Other important colors for 2013, said Ms Cote, are the spa colors, such as the blue-green grays of Healing Aloe or Quiet Moment. The earthy Dried Parsley, Spring Bud, and Woodland Green contribute to that same calming palate favored by many women now for bedrooms, she said.
What customers are not flocking to this year as they have for the past decade is faux finishing, said the color specialists. “Nobody is sponging, ragging, or graining finishes this year,” Ms Cote said, except in instances where a base coat is overlayed with a metallic glaze of similar color using those techniques. The result is a very subtle, modern look.
Accent Walls Complement
Customers still like the idea of an accent wall, in which a different, usually brighter color is used on one wall. This technique works best in a larger room, Ms Cote said, behind a headboard or around a fireplace. This year, though, the accent wall is apt to be less of a contrast.

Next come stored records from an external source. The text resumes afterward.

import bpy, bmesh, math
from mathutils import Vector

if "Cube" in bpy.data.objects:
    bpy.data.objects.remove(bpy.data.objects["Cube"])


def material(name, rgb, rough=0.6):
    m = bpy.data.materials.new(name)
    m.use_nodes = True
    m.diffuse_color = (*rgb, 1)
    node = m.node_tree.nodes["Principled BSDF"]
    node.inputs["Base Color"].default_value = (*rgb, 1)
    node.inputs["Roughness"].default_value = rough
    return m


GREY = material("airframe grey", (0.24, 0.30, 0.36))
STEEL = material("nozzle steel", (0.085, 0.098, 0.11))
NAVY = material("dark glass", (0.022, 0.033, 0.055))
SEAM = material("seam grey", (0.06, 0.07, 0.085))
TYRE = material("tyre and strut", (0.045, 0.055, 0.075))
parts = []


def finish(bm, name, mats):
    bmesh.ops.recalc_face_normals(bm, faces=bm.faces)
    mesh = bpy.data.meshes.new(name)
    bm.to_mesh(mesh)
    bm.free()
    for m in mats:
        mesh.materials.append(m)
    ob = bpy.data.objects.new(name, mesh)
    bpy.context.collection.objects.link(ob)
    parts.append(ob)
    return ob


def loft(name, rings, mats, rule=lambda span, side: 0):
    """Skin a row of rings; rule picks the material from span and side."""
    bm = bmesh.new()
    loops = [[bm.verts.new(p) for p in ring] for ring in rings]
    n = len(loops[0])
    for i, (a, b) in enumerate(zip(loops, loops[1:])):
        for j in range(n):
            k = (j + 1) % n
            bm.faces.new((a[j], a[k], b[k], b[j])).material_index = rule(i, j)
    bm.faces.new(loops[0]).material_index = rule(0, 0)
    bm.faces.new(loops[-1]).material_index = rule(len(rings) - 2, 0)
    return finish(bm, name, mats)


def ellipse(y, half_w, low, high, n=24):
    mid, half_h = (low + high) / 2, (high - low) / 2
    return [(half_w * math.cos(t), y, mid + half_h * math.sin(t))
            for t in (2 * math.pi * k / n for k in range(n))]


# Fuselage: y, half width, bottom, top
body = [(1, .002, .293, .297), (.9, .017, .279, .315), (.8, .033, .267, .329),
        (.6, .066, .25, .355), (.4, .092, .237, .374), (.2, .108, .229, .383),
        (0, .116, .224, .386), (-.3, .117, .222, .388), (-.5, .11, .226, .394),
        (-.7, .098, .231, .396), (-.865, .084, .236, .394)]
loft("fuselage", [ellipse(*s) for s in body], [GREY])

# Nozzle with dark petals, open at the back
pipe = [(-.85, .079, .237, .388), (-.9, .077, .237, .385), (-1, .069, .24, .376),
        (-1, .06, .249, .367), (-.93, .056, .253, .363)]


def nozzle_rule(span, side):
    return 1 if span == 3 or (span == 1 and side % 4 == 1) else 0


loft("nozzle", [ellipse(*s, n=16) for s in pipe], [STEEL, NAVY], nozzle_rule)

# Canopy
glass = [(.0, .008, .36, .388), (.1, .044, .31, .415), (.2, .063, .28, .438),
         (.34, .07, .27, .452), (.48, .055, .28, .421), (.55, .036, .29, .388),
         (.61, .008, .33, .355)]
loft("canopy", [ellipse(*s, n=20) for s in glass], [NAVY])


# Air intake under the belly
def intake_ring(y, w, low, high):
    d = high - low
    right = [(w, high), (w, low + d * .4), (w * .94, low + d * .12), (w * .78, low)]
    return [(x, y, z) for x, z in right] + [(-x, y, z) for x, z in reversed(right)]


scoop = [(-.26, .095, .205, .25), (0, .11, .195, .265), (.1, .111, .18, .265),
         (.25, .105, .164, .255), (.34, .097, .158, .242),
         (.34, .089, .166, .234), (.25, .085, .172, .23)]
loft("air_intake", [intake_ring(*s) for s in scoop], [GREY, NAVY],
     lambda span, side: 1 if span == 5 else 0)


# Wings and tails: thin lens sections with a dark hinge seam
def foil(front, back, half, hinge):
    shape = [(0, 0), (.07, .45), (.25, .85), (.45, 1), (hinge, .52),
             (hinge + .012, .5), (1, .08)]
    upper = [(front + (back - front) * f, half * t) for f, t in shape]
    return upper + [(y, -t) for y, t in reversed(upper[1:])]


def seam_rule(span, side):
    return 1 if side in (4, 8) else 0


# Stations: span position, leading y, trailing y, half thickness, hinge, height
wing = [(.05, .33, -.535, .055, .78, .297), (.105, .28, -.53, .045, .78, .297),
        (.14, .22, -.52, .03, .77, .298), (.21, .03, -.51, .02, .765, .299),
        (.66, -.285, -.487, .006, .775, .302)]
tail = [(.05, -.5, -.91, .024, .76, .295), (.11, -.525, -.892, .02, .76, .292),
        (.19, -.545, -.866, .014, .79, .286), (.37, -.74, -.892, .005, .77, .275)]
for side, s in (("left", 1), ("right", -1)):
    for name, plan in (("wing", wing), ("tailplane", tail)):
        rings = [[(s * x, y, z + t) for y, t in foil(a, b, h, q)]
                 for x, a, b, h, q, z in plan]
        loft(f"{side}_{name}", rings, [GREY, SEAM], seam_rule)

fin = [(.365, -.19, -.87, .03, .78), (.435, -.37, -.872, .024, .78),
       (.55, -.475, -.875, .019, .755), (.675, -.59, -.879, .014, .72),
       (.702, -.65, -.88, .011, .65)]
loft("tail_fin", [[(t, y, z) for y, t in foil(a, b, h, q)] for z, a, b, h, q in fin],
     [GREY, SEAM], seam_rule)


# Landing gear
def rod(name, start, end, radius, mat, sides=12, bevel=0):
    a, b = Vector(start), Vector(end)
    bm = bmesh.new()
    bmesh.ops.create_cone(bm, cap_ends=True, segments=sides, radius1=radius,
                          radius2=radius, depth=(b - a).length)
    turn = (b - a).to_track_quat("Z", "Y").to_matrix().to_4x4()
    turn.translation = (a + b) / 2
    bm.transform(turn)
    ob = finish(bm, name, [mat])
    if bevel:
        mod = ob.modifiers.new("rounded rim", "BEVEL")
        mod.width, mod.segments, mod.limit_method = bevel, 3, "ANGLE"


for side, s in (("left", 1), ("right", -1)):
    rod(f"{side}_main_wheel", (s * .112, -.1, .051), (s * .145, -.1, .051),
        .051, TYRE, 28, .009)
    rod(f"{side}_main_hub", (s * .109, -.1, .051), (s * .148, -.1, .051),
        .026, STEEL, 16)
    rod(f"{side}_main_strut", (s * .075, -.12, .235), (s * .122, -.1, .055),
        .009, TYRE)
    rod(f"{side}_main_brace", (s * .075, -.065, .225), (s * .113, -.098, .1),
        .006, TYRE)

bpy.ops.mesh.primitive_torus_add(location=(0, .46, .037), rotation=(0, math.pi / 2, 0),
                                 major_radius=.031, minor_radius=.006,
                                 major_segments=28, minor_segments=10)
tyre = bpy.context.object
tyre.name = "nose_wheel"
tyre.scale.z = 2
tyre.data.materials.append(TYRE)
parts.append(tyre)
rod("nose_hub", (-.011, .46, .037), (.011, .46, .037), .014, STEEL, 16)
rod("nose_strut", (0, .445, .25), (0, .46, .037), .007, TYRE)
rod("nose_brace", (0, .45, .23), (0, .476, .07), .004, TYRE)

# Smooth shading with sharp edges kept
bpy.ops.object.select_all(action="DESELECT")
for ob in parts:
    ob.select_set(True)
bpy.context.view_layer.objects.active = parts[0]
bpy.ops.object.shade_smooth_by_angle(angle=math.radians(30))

There is something else new afoot with the contrast wall this year, as well, said Cheryl Mizak of Alcher Interiors in Southbury. The focus wall is showing up in wallpaper.
“Wallpaper is picking up in interior decorating,” said Ms Mizak, who has followed many trends over the 24 years she has owned Alcher Interiors, “and it has changed.” Colors have been redone for today’s tastes, and the look is more stylized. While wallpapers do not tend to follow color trends, patterns do change.
In 2013, customers are seeking texture and geometric prints, with an ethnic influence. “People are attracted to the Moroccan-type geometrics, in particular,” said Ms Mizak, which showcase bursts of orange or red. Wallpapers with colors or subtle geometric patterns woven into them are the “new” natural papers, she said, or papers with mica embedded in it for those who do not fear a touch of bling in their decorating.
Generally, people are looking to muted gem colors, like a citron or grayed down purple, whether in wallpaper or paint colors. “They are taking the seaglass colors and bumping it up a bit,” Ms Mizak said of the hues of greens and blues that are now attractive.
She advises clients to select fabrics for furniture, carpets, or drapes before settling on a paint color. Fabric colors cannot be tweaked, she pointed out, whereas paint color is far more flexible.
A Touch Of Metallic
Texture is desirable in paint as well as in wallpaper, but like Ms Rotante and Ms Cole, she noted that sponging and ragging techniques are mostly a thing of the past. Plaster finishes remain popular, however, as are multiple layer finishes with a touch of metallic.
The one place Ms Mizak is seeing the bright colors surface is in the kitchen. “Kitchens are bright and sassy,” she said, and this is where the reds and yellows are showing up.
“I do encourage people to dabble in color, because it’s fun,” said Ms Mizak, but cautioned that people should not make the mistake of going with a color “just because that’s what they’re doing this year.”
She has seen numerous instances where people paint the trendy colors, only to discover they are not comfortable in the finished room. There is a reason for that, even if the painter is unable to put a finger on it.
“If you don’t use colors that are complementary to your skin tones, you’ll hate it,” she commented. “Rely on your instincts. You have to be happy to be comfortable,” said Ms Mizak.
A little professional guidance can go a long way, she pointed out, whether selecting fabrics, wall coverings, or paint colors. “It can be that added confidence boost, and we’re always here to help,” she said.